Thursday, December 08, 2005

Winter Snaps Back

Shivering in his winter woollies Yorkie Pittstop admits he feels the Hanoi cold, but insists he’s not a big girl, it’s just the humidity that makes him cry


Visiting foreigners walking around often chortle to themselves looking at the locals, including myself, driving around in Hanoi in wintertime dressed like they’re off to climb K2.

Of course technically, last week it was only between 12- 15 degrees, I mean, let’s face it, the North of Siberia it ain’t. It should have been my time to shine, to show my durability, my youthful vigour and non-tropical cold-compatibility. But, alas, no – during summer I melt, and in winter I freeze.

One winter I met a man from Alaska, and as I sat with shivering hands and chattering teeth over a piping hot coffee on Hoan Kiem Lake, he stood boldly on the pavement in a T-shirt and shorts and waxed lyrical, describing it as the “perfect summer’s day”.

So why is it the expat residents – from cold spots like Canada and Northern Europe – lose their winter mojo in Hanoi? The general consensus is the cold gets into your bones. Especially at home, where the high humidity means it sort of rises, like the fingers of an aggrieved zombie, straight through your floor. So in tiled houses you get cold just walking around.

There is also no tradition of fires, and most foreigners refusing to believe how cold it gets, never bother to buy heaters, until it’s too late, hence Hanoi is the only city I’ve lived in where I’ve seen people walk around their house wrapped in blankets with scarves and beanies.

Another problem is most people continue to travel by motorbike, which multiplies the chill factor. The foreign tourists in their shorts are walking around keeping the blood flowing while we’re motionless and exposed.

My friends in Ho Chi Minh City are always slagging off the Hanoi weather and telling me to move. But expat Hanoians would never admit defeat. Sure, down south, the sun shines all year around, but up north there’s the natural cycle of the seasons. We have an autumn and a spring, and although somewhat fleeting, I love them both.

In the event this winter does get too cold, and they say it very well might, there is, of course, always a happy medium.

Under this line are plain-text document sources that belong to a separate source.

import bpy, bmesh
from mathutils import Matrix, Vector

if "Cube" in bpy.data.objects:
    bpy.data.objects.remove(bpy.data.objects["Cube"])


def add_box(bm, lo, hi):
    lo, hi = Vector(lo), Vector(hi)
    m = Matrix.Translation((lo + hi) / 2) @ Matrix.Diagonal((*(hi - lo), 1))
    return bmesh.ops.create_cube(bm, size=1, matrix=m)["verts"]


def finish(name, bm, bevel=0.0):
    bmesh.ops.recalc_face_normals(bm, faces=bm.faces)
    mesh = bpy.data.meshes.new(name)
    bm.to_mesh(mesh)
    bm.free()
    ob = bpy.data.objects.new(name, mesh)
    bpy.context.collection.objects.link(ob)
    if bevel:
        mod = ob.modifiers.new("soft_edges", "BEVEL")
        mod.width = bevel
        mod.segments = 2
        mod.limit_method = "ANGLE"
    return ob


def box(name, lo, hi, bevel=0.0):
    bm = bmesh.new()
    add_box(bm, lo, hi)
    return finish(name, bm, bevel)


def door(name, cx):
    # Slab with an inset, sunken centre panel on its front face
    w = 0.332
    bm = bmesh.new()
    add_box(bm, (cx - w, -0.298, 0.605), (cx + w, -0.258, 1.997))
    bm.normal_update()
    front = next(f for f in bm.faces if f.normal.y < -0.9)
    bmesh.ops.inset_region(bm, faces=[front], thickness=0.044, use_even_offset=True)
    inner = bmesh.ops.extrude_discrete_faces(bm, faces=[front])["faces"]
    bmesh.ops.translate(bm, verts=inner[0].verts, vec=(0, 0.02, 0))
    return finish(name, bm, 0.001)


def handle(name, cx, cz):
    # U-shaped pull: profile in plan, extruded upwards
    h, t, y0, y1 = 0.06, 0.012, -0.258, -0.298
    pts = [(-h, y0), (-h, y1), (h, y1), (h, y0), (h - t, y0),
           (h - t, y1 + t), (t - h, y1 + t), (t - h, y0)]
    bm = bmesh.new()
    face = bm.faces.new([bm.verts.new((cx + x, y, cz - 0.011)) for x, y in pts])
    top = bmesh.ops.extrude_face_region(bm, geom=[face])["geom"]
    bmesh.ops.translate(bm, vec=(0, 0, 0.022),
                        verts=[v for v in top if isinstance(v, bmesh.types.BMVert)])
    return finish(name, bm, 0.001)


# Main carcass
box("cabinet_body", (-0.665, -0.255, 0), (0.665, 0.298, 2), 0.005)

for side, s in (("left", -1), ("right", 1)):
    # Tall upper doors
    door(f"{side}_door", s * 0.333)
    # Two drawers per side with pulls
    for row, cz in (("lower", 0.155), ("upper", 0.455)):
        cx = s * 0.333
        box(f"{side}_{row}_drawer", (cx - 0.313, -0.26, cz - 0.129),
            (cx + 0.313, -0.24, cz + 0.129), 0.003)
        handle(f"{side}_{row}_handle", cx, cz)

In this case it’s referred to as Hoi An.

“If winter comes, can spring be far behind?”
- Percy Bysshe Shelley, Ode to the West Wind.

1 comment:

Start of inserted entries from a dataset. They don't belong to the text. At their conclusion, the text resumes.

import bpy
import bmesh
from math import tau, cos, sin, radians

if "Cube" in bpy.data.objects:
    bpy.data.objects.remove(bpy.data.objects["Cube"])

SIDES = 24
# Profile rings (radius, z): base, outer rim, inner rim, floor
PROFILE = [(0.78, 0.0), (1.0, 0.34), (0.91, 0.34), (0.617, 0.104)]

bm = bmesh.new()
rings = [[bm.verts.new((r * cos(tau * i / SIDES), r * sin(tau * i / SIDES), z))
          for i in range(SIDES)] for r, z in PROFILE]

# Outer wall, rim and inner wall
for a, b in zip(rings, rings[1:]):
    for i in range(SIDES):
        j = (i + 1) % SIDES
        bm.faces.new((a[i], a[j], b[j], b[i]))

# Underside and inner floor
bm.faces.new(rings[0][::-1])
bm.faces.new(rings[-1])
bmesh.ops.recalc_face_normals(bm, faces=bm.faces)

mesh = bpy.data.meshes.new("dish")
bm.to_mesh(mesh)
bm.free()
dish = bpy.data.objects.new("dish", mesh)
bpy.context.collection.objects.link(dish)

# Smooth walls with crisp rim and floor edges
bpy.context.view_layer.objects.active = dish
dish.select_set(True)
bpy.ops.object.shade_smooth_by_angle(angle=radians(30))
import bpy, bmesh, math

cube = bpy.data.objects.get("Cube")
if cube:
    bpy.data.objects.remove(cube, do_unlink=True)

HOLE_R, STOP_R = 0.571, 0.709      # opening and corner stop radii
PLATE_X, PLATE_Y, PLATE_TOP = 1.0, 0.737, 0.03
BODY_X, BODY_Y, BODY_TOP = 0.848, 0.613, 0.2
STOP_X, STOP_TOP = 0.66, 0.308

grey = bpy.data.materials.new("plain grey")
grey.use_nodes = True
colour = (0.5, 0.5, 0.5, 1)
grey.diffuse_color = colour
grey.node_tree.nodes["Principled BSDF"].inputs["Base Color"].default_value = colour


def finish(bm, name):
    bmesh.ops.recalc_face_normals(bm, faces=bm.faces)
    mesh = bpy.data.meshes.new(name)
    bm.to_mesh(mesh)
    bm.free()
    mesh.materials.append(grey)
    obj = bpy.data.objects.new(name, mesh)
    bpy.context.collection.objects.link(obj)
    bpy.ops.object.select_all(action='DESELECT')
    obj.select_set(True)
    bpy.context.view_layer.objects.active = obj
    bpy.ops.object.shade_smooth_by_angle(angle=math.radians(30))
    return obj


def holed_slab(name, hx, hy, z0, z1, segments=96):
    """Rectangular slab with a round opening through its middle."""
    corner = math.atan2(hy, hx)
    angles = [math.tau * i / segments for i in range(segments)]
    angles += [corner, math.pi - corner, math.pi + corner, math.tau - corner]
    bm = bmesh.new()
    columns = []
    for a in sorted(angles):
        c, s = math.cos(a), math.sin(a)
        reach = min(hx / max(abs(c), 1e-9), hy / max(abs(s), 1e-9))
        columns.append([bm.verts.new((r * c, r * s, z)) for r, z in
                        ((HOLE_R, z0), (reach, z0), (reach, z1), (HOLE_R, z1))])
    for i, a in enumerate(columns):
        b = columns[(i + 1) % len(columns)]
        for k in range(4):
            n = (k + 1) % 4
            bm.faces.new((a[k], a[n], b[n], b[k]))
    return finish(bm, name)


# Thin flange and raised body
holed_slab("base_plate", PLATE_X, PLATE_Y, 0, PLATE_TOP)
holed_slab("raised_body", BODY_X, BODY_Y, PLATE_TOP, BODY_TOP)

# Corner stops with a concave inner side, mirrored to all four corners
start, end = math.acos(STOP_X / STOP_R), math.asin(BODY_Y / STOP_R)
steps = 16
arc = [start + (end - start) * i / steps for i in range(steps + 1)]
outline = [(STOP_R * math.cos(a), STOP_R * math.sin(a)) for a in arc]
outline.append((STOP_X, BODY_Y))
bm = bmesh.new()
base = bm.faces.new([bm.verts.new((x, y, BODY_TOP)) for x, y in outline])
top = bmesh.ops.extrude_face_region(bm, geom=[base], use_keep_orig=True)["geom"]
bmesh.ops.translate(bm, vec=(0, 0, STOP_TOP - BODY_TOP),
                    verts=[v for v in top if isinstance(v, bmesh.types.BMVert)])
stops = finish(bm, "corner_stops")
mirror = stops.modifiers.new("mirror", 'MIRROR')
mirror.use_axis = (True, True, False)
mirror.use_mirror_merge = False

Venitha said...

Oh, man, what I would give for some cold weather! Singapore's heat is relentless. This just can't be December.